**DATA IN THIS EXERCISE:**
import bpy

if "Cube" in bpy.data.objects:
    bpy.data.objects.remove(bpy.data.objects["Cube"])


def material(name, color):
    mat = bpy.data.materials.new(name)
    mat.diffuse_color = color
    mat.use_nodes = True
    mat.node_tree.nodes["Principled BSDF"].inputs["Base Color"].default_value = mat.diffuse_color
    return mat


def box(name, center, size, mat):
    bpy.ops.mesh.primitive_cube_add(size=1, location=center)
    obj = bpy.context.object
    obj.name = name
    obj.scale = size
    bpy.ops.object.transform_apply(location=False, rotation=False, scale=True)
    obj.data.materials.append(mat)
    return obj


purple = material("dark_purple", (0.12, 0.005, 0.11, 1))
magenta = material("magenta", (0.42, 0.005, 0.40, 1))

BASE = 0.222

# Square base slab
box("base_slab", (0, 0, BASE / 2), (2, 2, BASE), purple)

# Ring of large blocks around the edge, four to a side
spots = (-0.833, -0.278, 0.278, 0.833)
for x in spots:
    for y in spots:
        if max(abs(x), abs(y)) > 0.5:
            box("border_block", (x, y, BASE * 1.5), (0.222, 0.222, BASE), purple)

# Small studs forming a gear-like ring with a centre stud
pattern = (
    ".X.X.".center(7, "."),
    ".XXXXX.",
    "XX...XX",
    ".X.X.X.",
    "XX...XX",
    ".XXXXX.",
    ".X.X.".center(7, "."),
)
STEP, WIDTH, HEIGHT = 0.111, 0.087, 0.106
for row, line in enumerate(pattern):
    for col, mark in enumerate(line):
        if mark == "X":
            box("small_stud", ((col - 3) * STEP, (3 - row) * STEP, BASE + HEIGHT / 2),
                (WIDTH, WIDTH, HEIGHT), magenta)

**BRIEF:** Line by line, reproduce the records above exactly.

**WRITTEN ANSWER:**
import bpy

if "Cube" in bpy.data.objects:
    bpy.data.objects.remove(bpy.data.objects["Cube"])


def material(name, color):
    mat = bpy.data.materials.new(name)
    mat.diffuse_color = color
    mat.use_nodes = True
    mat.node_tree.nodes["Principled BSDF"].inputs["Base Color"].default_value = mat.diffuse_color
    return mat


def box(name, center, size, mat):
    bpy.ops.mesh.primitive_cube_add(size=1, location=center)
    obj = bpy.context.object
    obj.name = name
    obj.scale = size
    bpy.ops.object.transform_apply(location=False, rotation=False, scale=True)
    obj.data.materials.append(mat)
    return obj


purple = material("dark_purple", (0.12, 0.005, 0.11, 1))
magenta = material("magenta", (0.42, 0.005, 0.40, 1))

BASE = 0.222

# Square base slab
box("base_slab", (0, 0, BASE / 2), (2, 2, BASE), purple)

# Ring of large blocks around the edge, four to a side
spots = (-0.833, -0.278, 0.278, 0.833)
for x in spots:
    for y in spots:
        if max(abs(x), abs(y)) > 0.5:
            box("border_block", (x, y, BASE * 1.5), (0.222, 0.222, BASE), purple)

# Small studs forming a gear-like ring with a centre stud
pattern = (
    ".X.X.".center(7, "."),
    ".XXXXX.",
    "XX...XX",
    ".X.X.X.",
    "XX...XX",
    ".XXXXX.",
    ".X.X.".center(7, "."),
)
STEP, WIDTH, HEIGHT = 0.111, 0.087, 0.106
for row, line in enumerate(pattern):
    for col, mark in enumerate(line):
        if mark == "X":
            box("small_stud", ((col - 3) * STEP, (3 - row) * STEP, BASE + HEIGHT / 2),
                (WIDTH, WIDTH, HEIGHT), magenta)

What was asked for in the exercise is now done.